Records from a data collection
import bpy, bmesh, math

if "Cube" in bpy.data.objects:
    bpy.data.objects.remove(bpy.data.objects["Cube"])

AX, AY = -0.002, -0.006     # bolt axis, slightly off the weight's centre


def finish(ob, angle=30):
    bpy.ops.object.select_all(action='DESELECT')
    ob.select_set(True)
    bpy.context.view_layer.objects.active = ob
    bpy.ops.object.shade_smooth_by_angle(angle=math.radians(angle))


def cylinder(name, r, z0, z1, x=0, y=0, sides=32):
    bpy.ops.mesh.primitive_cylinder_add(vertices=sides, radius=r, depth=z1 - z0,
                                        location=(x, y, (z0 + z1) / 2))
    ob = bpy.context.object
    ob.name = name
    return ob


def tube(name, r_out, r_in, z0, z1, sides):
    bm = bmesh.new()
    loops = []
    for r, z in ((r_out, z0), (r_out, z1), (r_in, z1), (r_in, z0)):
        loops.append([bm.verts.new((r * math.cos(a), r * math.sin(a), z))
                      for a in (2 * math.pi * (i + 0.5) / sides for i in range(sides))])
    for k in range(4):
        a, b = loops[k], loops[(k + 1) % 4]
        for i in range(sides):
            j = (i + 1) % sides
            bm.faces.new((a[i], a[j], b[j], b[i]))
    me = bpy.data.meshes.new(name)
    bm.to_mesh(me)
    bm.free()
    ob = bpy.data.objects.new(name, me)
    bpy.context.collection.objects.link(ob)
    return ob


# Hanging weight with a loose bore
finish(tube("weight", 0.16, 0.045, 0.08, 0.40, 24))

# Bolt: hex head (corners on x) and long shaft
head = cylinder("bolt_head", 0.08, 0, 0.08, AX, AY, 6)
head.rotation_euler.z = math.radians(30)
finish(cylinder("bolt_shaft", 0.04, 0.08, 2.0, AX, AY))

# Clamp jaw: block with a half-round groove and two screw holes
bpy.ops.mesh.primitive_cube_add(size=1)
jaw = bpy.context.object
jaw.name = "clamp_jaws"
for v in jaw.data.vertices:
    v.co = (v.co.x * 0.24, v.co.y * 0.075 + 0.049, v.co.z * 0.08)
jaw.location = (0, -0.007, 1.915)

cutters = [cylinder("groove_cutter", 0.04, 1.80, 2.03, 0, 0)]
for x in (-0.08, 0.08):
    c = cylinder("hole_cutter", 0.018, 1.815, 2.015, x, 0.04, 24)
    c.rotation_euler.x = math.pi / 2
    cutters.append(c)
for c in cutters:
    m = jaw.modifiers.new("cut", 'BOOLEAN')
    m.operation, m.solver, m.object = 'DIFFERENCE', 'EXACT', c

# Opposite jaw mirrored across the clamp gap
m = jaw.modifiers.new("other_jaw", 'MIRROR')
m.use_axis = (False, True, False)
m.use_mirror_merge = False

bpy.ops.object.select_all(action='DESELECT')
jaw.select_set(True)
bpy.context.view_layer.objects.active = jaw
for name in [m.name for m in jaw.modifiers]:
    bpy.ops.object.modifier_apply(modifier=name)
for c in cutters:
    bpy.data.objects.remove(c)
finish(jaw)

▸ **Assigned task**:
Taking the entries above, write out exactly each line from the one holding "j = (i + 1) % sides" to the one holding "# Clamp jaw: block", both included, and stop there.

▸ **Written reply**:
            j = (i + 1) % sides
            bm.faces.new((a[i], a[j], b[j], b[i]))
    me = bpy.data.meshes.new(name)
    bm.to_mesh(me)
    bm.free()
    ob = bpy.data.objects.new(name, me)
    bpy.context.collection.objects.link(ob)
    return ob


# Hanging weight with a loose bore
finish(tube("weight", 0.16, 0.045, 0.08, 0.40, 24))

# Bolt: hex head (corners on x) and long shaft
head = cylinder("bolt_head", 0.08, 0, 0.08, AX, AY, 6)
head.rotation_euler.z = math.radians(30)
finish(cylinder("bolt_shaft", 0.04, 0.08, 2.0, AX, AY))

# Clamp jaw: block with a half-round groove and two screw holes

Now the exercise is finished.